President Faust affirms commitment to Allston
I was quite surprised to awake to a front-page headline in Wednesday’s (Dec. 12) Boston Globe declaring “Harvard Rethinks Allston.” Let me be clear: Harvard is not “rethinking” Allston. I am unequivocally committed to moving aggressively and ambitiously forward, and to making our unfolding plans a reality.
Our Allston properties represent a historic opportunity for both the University and the community. As we look forward, we are advancing from a high-level planning framework to a phase in which we will be making increasingly refined judgments about how to elaborate our ideas and make them real. We plan to start construction very soon on our first science complex, which will house vital new initiatives at the leading edge of discovery. We are stepping up our planning for other parts of our enterprise that we envision will make their future home in Allston, focusing on the same broad mix of uses — professional schools, the arts, science, housing, athletics, and so forth — that we identified several years ago.
We are working continually to ensure that our physical plans are driven by our most thoughtful and creative academic aspirations, not just for Allston but for the University more generally — and that we have a sound financial plan underlying them. We are intently planning for the transportation and other infrastructure improvements essential to having our extended campus thrive. And we continue to consult regularly with key constituencies, both inside and outside the University, as we move from concept toward reality. All these activities are just what one should envision for an undertaking so complex — and so extraordinarily important.

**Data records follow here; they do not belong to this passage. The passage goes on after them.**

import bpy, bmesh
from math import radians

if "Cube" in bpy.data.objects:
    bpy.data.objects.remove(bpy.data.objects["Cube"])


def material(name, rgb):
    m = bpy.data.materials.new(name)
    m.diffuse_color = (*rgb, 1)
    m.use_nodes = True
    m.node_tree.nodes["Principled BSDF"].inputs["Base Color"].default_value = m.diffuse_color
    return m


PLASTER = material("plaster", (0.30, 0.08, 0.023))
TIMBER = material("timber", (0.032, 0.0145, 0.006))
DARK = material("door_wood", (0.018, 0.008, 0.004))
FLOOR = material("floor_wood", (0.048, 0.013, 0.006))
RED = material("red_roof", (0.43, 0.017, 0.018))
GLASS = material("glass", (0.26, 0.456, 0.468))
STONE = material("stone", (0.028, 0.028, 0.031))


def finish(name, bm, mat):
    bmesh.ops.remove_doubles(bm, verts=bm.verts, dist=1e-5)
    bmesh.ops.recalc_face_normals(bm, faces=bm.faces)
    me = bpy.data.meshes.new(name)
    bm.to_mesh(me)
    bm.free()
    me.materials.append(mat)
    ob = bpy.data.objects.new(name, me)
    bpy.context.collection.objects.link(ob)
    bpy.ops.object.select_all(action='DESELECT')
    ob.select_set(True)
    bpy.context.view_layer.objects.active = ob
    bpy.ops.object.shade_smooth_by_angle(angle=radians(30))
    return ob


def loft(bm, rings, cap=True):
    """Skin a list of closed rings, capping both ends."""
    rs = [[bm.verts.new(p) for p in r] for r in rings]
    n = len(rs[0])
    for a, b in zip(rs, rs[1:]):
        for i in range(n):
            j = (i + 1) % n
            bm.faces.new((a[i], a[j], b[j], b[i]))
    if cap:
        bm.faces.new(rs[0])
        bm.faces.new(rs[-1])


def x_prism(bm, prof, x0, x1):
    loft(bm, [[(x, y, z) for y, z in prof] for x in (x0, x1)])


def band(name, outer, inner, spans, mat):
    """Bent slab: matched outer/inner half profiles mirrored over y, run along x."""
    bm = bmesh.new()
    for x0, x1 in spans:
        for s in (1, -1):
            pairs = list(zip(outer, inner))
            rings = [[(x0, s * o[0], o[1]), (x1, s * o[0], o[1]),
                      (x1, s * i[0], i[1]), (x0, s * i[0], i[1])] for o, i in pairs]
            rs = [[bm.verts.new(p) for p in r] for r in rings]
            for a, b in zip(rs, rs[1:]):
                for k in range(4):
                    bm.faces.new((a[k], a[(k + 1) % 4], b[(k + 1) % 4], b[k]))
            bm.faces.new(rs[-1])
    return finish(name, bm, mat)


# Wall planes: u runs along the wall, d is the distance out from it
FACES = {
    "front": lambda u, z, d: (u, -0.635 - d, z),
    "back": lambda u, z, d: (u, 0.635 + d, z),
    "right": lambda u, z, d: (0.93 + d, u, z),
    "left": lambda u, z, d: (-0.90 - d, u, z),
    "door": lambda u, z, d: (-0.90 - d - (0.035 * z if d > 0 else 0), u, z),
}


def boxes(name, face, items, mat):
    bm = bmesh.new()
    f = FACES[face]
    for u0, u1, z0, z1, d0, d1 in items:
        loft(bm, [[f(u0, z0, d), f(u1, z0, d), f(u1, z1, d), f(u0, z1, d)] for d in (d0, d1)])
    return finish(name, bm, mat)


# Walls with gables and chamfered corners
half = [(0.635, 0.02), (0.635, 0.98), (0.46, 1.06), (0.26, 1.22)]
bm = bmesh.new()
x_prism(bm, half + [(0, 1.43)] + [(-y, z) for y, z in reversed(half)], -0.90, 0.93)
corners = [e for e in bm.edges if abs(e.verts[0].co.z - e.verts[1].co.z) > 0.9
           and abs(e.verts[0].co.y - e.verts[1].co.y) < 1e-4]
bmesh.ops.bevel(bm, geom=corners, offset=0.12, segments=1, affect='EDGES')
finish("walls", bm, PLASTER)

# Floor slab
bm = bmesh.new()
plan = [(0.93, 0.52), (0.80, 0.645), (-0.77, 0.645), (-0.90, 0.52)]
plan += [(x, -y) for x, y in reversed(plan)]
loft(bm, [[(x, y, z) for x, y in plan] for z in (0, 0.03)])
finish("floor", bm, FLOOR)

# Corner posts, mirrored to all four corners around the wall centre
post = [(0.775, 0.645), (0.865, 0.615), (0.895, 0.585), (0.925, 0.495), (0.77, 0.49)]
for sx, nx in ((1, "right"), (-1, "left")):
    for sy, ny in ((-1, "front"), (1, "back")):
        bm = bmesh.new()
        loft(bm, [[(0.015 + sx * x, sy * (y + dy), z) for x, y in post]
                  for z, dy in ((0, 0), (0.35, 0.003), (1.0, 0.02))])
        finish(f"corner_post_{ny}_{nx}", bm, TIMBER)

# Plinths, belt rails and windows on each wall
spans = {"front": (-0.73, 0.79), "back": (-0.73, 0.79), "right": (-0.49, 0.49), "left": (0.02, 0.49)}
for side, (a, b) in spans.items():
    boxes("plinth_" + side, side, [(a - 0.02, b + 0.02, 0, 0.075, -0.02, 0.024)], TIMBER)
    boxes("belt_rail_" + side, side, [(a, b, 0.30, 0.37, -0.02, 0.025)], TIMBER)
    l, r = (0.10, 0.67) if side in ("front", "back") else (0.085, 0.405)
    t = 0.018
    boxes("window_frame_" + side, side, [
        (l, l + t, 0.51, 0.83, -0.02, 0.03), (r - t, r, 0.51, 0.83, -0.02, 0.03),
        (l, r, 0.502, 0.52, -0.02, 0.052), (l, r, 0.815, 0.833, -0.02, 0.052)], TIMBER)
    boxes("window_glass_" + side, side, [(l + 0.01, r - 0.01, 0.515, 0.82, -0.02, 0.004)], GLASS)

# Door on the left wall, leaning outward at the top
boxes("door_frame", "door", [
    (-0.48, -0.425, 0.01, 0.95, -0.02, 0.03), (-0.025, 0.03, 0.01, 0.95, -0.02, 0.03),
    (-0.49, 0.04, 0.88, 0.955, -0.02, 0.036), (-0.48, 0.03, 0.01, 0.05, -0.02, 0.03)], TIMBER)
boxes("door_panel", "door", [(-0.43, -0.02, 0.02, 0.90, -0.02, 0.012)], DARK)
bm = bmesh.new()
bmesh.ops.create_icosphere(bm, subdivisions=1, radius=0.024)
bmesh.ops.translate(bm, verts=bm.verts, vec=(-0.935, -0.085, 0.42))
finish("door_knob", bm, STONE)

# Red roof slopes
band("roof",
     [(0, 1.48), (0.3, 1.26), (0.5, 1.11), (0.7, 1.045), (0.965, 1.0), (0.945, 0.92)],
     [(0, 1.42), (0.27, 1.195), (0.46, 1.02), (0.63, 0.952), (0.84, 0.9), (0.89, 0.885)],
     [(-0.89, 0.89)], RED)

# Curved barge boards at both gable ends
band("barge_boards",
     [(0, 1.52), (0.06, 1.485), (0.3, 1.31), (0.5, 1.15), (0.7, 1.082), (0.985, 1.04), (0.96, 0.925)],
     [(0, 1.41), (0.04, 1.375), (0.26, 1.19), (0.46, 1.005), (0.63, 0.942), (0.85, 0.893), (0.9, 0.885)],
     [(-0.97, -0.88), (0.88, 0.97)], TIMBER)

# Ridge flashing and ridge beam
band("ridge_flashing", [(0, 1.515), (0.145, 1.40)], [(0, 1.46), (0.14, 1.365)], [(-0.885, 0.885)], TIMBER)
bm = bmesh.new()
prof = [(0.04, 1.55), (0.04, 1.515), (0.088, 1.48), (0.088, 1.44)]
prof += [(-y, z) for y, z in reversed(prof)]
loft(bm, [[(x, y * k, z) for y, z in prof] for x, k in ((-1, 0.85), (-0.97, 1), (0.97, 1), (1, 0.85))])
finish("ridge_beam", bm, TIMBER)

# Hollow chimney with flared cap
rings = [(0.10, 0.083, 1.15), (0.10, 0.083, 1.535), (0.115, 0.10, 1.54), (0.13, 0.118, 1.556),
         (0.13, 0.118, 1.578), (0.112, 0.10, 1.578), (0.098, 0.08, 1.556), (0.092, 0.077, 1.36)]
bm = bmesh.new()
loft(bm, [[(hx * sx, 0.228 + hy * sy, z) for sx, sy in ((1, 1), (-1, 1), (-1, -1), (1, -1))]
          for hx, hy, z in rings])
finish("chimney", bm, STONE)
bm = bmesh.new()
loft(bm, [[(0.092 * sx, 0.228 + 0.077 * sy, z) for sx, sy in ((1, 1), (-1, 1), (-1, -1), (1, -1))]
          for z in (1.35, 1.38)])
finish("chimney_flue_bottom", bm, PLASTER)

Harvard’s extended campus in Allston will be built not in a day, but over decades. Our challenge at each stage will be to make progressive judgments that propel us forward while recognizing that this will be a decades-long process. Allston remains a paramount priority for me and for Harvard, and we are fully committed to making the most of it.
- Drew Gilpin Faust